§ Aim of the task: With the line containing "0.51), (0.598, 0.70)]" as the starting point, output the remaining lines of the data exactly as they are, through the last.

§ Data to process:
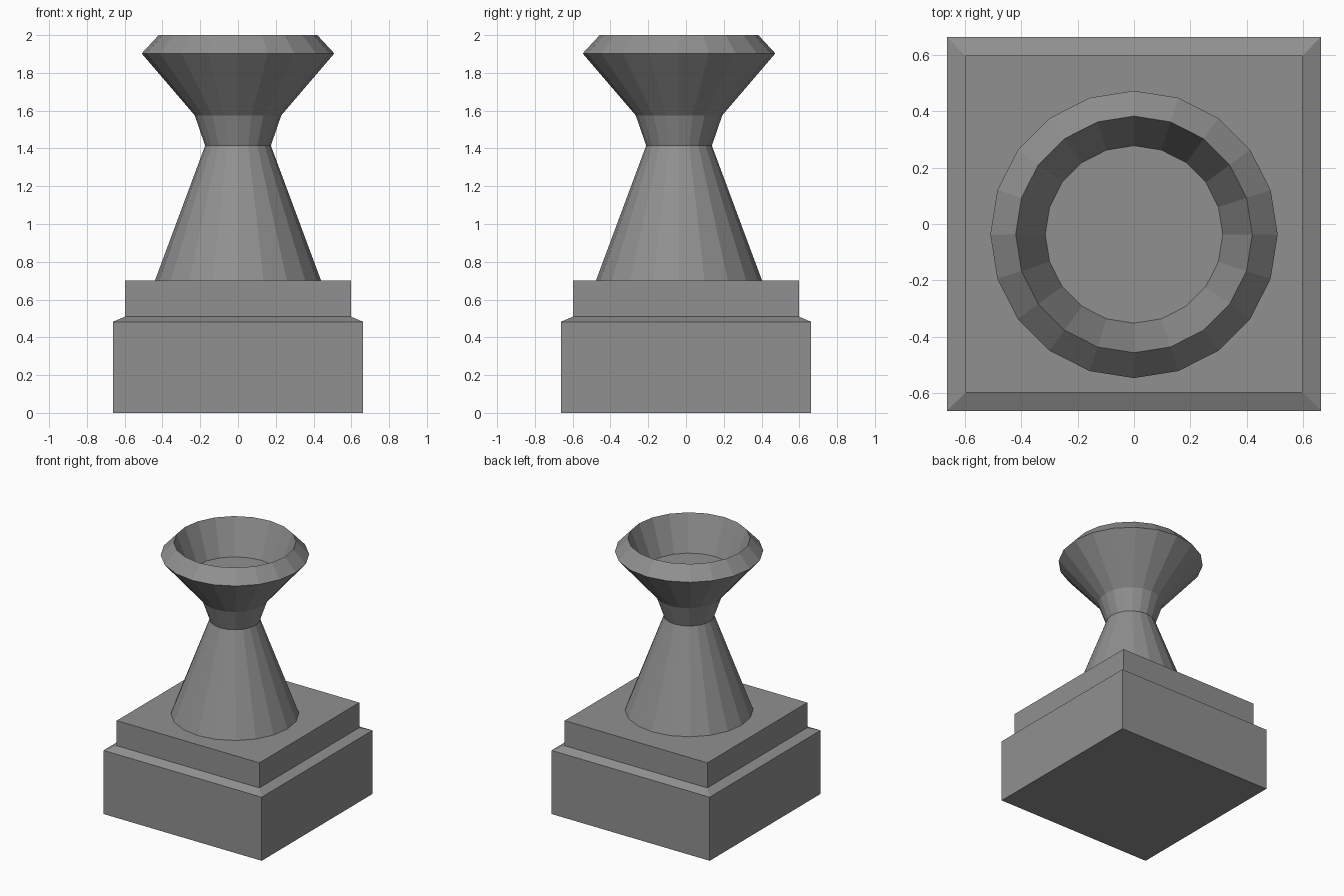
import bpy, bmesh, math

if "Cube" in bpy.data.objects:
    bpy.data.objects.remove(bpy.data.objects["Cube"])

stone = bpy.data.materials.new("grey_stone")
stone.diffuse_color = (0.28, 0.28, 0.28, 1)
stone.use_nodes = True
stone.node_tree.nodes["Principled BSDF"].inputs["Base Color"].default_value = stone.diffuse_color


def lathe(name, profile, sides, start=0.0, center=(0, 0)):
    """Stack rings of (radius, z), join them and cap both ends."""
    bm = bmesh.new()
    rings = []
    for r, z in profile:
        rings.append([bm.verts.new((
            center[0] + r * math.cos(start + math.tau * i / sides),
            center[1] + r * math.sin(start + math.tau * i / sides), z))
            for i in range(sides)])
    for a, b in zip(rings, rings[1:]):
        for i in range(sides):
            j = (i + 1) % sides
            bm.faces.new((a[i], a[j], b[j], b[i]))
    bm.faces.new(rings[0][::-1])
    bm.faces.new(rings[-1])
    bmesh.ops.recalc_face_normals(bm, faces=bm.faces)
    mesh = bpy.data.meshes.new(name)
    bm.to_mesh(mesh)
    bm.free()
    mesh.materials.append(stone)
    obj = bpy.data.objects.new(name, mesh)
    bpy.context.collection.objects.link(obj)
    return obj


# Square stepped plinth (half-widths turned into corner radii)
plinth = [(0.663, 0.0), (0.663, 0.482), (0.598, 0.51), (0.598, 0.70)]
lathe("plinth", [(h * math.sqrt(2), z) for h, z in plinth], 4, math.pi / 4)

# Round pedestal flaring into a hollow bowl, set slightly forward
lathe("pedestal_bowl", [
    (0.44, 0.70), (0.174, 1.415), (0.229, 1.575),   # stem and neck
    (0.51, 1.903), (0.42, 2.0),                     # bowl and rim
    (0.315, 1.74),                                  # inside of the bowl
], 20, center=(0, -0.037))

§ Written answer:
plinth = [(0.663, 0.0), (0.663, 0.482), (0.598, 0.51), (0.598, 0.70)]
lathe("plinth", [(h * math.sqrt(2), z) for h, z in plinth], 4, math.pi / 4)

# Round pedestal flaring into a hollow bowl, set slightly forward
lathe("pedestal_bowl", [
    (0.44, 0.70), (0.174, 1.415), (0.229, 1.575),   # stem and neck
    (0.51, 1.903), (0.42, 2.0),                     # bowl and rim
    (0.315, 1.74),                                  # inside of the bowl
], 20, center=(0, -0.037))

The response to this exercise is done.